START DATASET CONTENT
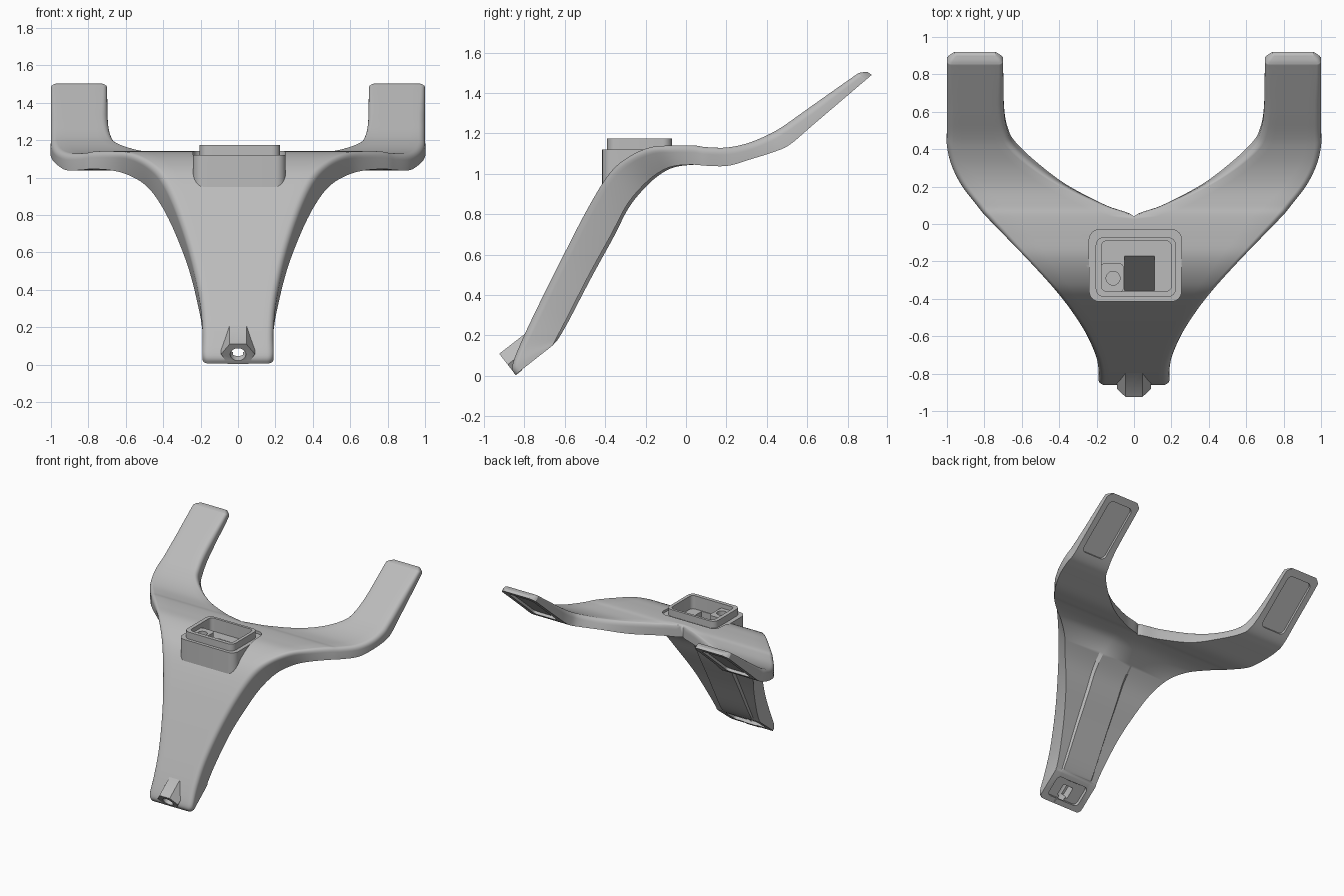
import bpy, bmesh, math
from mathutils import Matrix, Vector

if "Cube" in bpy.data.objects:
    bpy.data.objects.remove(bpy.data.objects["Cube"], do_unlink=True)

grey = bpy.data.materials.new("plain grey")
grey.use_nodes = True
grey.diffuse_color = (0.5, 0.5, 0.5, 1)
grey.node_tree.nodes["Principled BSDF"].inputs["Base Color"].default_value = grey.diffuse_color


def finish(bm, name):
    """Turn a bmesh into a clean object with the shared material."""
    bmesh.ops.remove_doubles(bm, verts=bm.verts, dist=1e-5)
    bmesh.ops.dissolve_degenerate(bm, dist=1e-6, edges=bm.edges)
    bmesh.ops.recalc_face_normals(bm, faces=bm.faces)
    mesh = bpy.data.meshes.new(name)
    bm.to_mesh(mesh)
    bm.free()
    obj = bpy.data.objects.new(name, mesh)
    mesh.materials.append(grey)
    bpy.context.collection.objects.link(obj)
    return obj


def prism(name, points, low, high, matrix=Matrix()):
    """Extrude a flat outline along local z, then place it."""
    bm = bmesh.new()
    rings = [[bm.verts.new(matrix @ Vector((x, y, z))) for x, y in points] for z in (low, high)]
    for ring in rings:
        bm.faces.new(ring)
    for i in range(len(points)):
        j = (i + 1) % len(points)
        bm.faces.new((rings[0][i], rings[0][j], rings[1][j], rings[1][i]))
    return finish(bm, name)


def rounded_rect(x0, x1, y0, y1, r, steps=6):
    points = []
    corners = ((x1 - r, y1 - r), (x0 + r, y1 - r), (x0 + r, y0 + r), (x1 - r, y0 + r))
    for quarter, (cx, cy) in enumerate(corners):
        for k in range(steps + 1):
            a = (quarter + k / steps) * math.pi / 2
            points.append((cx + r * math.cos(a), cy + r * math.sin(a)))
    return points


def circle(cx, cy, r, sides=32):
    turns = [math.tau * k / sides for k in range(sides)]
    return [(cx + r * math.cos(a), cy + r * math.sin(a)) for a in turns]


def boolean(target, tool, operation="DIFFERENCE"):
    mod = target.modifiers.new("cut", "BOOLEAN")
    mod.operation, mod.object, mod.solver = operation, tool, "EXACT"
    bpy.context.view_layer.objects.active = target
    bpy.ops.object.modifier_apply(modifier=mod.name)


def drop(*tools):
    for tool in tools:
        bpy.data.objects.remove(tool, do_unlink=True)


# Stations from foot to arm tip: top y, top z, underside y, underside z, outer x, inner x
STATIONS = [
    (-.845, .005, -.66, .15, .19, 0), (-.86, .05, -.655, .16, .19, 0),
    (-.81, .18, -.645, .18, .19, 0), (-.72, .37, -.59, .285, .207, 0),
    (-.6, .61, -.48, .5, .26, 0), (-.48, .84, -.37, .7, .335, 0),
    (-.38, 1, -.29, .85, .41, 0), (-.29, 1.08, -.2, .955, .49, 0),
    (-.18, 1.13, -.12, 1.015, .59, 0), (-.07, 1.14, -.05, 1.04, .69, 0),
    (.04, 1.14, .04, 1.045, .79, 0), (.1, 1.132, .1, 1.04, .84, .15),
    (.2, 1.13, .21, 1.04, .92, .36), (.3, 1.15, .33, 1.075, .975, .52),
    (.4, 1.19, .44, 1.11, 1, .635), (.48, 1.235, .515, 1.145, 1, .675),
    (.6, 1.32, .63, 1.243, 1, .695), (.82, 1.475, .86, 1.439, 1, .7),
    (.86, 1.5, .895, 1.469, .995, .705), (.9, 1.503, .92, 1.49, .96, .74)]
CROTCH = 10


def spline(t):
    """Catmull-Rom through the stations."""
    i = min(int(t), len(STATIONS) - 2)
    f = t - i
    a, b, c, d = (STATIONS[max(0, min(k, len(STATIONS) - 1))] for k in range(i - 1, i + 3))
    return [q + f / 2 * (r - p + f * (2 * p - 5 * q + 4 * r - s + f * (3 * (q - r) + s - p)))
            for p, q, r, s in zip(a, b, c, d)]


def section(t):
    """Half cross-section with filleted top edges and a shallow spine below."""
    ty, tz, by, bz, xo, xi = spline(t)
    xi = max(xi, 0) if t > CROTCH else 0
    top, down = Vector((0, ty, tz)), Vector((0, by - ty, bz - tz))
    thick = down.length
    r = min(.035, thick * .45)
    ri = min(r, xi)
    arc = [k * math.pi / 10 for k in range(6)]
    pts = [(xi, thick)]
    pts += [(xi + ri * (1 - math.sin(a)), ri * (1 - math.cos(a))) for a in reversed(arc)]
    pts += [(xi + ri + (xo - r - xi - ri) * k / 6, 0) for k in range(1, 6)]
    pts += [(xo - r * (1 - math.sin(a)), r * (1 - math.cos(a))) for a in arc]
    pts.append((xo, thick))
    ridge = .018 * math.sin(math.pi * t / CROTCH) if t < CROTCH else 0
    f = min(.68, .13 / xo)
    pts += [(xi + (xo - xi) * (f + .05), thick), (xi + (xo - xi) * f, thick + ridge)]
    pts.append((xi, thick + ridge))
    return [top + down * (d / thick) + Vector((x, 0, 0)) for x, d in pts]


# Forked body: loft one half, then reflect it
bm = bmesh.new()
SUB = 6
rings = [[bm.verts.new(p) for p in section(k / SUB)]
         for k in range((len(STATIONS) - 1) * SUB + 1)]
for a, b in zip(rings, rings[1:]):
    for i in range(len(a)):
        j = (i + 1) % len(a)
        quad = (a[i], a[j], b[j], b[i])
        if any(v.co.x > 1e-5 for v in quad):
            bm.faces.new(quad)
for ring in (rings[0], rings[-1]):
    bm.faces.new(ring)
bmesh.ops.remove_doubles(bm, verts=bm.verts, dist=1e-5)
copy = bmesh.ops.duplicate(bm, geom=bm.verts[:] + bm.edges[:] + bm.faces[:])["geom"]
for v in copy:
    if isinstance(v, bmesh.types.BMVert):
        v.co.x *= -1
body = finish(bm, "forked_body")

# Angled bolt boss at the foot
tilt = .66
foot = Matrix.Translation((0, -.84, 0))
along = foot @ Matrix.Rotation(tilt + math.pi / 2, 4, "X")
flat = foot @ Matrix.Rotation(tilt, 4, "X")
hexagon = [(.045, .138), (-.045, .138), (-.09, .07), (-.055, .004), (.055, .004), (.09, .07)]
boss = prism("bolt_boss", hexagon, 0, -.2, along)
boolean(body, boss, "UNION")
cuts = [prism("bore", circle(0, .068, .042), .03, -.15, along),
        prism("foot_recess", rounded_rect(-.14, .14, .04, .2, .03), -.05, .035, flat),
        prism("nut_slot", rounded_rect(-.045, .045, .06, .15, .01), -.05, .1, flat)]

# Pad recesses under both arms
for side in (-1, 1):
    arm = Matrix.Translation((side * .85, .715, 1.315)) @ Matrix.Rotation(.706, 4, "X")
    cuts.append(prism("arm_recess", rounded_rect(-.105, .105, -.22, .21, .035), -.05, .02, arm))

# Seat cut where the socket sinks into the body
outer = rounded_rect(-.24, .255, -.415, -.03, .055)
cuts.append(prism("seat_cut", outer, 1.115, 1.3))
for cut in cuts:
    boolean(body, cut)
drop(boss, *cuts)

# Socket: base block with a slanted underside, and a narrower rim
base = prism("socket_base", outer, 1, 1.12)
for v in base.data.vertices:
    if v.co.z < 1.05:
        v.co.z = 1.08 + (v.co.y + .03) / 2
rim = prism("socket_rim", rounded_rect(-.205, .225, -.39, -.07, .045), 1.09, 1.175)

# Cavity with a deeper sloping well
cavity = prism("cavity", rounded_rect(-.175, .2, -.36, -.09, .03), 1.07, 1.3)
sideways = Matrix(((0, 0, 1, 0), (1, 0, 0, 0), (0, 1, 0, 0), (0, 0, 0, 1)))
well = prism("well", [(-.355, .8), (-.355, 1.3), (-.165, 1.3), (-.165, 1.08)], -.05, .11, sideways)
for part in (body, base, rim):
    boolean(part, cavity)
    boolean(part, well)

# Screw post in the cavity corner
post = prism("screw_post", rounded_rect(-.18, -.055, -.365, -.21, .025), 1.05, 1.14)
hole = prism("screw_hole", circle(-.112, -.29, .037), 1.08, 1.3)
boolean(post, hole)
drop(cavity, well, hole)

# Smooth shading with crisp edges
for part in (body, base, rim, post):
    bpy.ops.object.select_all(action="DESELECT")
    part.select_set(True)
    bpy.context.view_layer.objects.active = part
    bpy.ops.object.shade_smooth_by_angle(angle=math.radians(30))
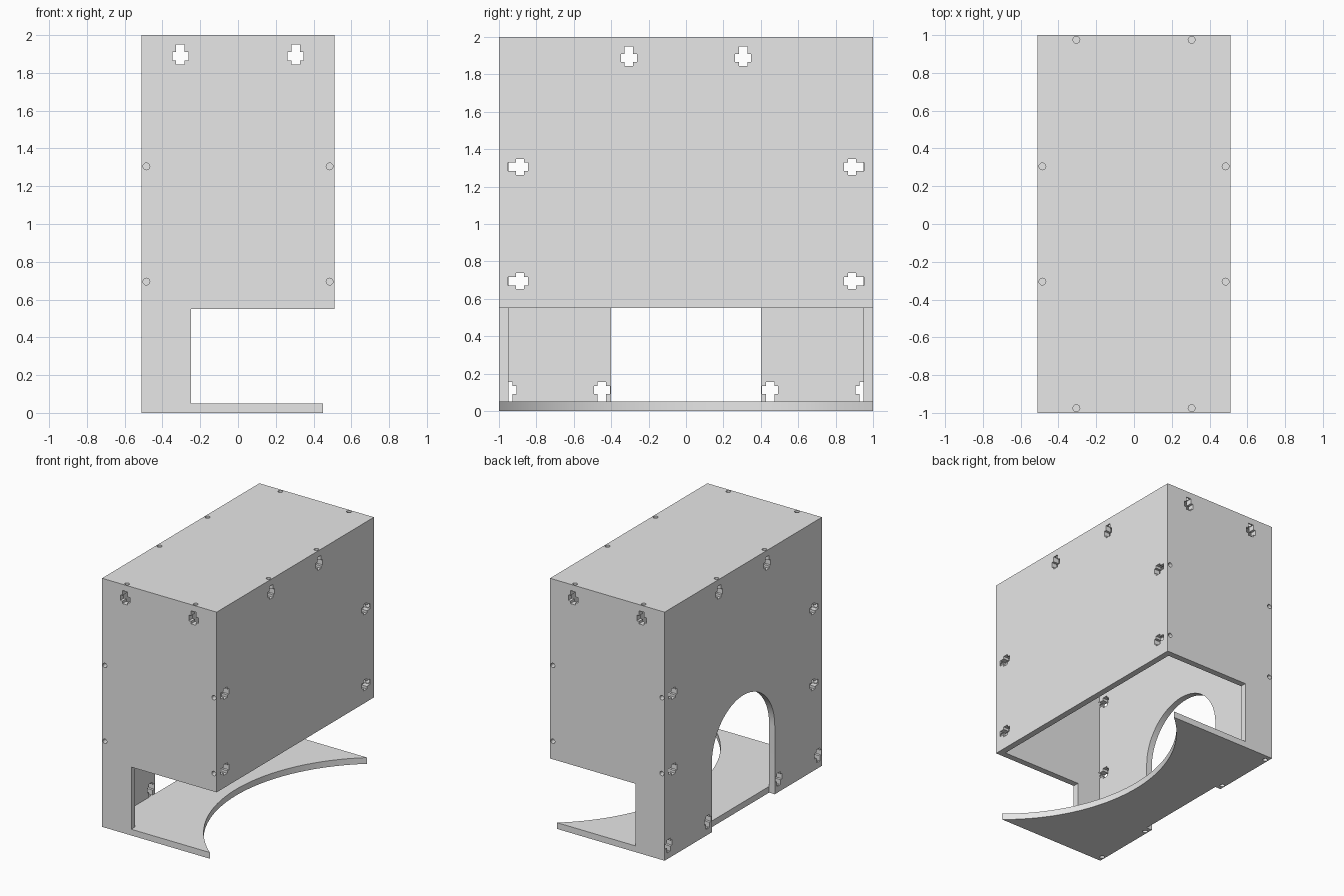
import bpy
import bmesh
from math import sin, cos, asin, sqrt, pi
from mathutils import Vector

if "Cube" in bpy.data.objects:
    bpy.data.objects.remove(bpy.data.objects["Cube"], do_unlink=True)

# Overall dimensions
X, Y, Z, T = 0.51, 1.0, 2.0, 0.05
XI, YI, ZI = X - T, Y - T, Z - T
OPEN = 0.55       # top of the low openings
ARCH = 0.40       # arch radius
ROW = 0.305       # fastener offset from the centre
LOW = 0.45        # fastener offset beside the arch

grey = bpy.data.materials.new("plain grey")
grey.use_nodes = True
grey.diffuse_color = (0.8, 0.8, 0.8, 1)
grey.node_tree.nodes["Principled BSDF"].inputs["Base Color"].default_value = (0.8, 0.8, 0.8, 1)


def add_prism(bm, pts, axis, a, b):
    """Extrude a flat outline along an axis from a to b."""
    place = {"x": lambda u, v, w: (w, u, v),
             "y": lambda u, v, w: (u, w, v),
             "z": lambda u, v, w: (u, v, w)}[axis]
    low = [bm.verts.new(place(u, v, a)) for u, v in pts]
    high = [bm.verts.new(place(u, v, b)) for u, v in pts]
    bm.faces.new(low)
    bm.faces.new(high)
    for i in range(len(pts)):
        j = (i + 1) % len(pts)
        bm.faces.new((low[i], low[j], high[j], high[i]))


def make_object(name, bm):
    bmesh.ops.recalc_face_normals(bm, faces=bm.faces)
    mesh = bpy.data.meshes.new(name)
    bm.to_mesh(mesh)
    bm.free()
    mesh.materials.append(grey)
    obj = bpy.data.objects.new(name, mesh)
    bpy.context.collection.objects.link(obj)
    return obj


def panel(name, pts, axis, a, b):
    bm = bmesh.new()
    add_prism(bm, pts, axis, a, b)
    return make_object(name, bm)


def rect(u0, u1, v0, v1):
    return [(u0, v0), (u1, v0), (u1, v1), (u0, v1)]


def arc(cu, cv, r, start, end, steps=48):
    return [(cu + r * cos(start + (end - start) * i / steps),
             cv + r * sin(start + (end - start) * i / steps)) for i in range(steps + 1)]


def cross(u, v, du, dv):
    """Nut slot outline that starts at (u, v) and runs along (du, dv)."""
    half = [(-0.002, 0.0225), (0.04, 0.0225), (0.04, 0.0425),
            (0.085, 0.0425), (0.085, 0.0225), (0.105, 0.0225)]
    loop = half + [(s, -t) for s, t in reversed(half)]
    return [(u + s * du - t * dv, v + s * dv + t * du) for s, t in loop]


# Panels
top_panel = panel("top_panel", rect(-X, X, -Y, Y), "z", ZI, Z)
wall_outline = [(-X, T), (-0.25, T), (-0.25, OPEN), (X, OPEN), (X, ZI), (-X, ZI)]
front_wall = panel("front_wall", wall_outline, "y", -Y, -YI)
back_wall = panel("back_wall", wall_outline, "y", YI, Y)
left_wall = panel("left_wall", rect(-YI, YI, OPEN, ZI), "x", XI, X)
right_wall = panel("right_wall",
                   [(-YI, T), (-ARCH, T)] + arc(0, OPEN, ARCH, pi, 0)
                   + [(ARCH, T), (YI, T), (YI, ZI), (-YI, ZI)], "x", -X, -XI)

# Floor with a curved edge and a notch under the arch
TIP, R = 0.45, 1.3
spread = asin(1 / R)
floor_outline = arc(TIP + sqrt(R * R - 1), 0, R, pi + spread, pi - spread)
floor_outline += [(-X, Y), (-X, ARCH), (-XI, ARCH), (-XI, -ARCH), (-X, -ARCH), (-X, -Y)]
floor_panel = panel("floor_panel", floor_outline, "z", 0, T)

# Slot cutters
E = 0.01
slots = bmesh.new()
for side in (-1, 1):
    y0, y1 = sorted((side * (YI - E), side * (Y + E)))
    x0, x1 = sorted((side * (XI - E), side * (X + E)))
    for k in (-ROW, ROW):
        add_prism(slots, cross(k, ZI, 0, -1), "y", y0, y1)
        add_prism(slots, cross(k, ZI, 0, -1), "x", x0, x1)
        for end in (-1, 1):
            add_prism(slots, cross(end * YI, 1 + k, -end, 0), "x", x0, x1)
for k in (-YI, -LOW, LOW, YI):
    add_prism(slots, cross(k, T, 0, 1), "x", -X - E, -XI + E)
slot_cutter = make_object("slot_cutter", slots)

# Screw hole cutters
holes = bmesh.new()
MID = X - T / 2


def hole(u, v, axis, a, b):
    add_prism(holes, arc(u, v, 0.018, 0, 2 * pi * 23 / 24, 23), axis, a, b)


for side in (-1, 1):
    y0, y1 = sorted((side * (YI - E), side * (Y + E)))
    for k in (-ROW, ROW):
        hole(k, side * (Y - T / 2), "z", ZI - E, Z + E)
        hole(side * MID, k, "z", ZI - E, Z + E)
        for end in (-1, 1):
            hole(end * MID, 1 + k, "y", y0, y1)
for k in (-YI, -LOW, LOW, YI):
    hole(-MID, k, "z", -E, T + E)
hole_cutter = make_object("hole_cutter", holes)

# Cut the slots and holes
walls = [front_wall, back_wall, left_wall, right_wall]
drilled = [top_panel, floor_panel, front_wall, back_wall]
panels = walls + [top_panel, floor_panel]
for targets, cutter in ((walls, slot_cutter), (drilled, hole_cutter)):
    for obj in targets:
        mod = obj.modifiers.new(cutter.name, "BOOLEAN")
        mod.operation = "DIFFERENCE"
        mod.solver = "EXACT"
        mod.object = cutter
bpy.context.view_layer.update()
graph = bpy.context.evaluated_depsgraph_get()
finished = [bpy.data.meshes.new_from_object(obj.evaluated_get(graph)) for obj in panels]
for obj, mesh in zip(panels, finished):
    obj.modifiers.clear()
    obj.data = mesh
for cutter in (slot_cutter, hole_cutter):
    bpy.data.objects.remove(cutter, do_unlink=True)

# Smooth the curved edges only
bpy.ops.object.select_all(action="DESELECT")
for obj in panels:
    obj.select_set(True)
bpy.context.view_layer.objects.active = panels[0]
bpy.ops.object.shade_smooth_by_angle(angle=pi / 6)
END DATASET CONTENT
> **EXERCISE**
Within the data above, the span starting at the line containing "(.055, .004), (.09, .07)]" and ending at the line containing "-.29, .037), 1.08, 1.3)" is to be retyped exactly, with no other lines.

> **YOUR SOLUTION**
hexagon = [(.045, .138), (-.045, .138), (-.09, .07), (-.055, .004), (.055, .004), (.09, .07)]
boss = prism("bolt_boss", hexagon, 0, -.2, along)
boolean(body, boss, "UNION")
cuts = [prism("bore", circle(0, .068, .042), .03, -.15, along),
        prism("foot_recess", rounded_rect(-.14, .14, .04, .2, .03), -.05, .035, flat),
        prism("nut_slot", rounded_rect(-.045, .045, .06, .15, .01), -.05, .1, flat)]

# Pad recesses under both arms
for side in (-1, 1):
    arm = Matrix.Translation((side * .85, .715, 1.315)) @ Matrix.Rotation(.706, 4, "X")
    cuts.append(prism("arm_recess", rounded_rect(-.105, .105, -.22, .21, .035), -.05, .02, arm))

# Seat cut where the socket sinks into the body
outer = rounded_rect(-.24, .255, -.415, -.03, .055)
cuts.append(prism("seat_cut", outer, 1.115, 1.3))
for cut in cuts:
    boolean(body, cut)
drop(boss, *cuts)

# Socket: base block with a slanted underside, and a narrower rim
base = prism("socket_base", outer, 1, 1.12)
for v in base.data.vertices:
    if v.co.z < 1.05:
        v.co.z = 1.08 + (v.co.y + .03) / 2
rim = prism("socket_rim", rounded_rect(-.205, .225, -.39, -.07, .045), 1.09, 1.175)

# Cavity with a deeper sloping well
cavity = prism("cavity", rounded_rect(-.175, .2, -.36, -.09, .03), 1.07, 1.3)
sideways = Matrix(((0, 0, 1, 0), (1, 0, 0, 0), (0, 1, 0, 0), (0, 0, 0, 1)))
well = prism("well", [(-.355, .8), (-.355, 1.3), (-.165, 1.3), (-.165, 1.08)], -.05, .11, sideways)
for part in (body, base, rim):
    boolean(part, cavity)
    boolean(part, well)

# Screw post in the cavity corner
post = prism("screw_post", rounded_rect(-.18, -.055, -.365, -.21, .025), 1.05, 1.14)
hole = prism("screw_hole", circle(-.112, -.29, .037), 1.08, 1.3)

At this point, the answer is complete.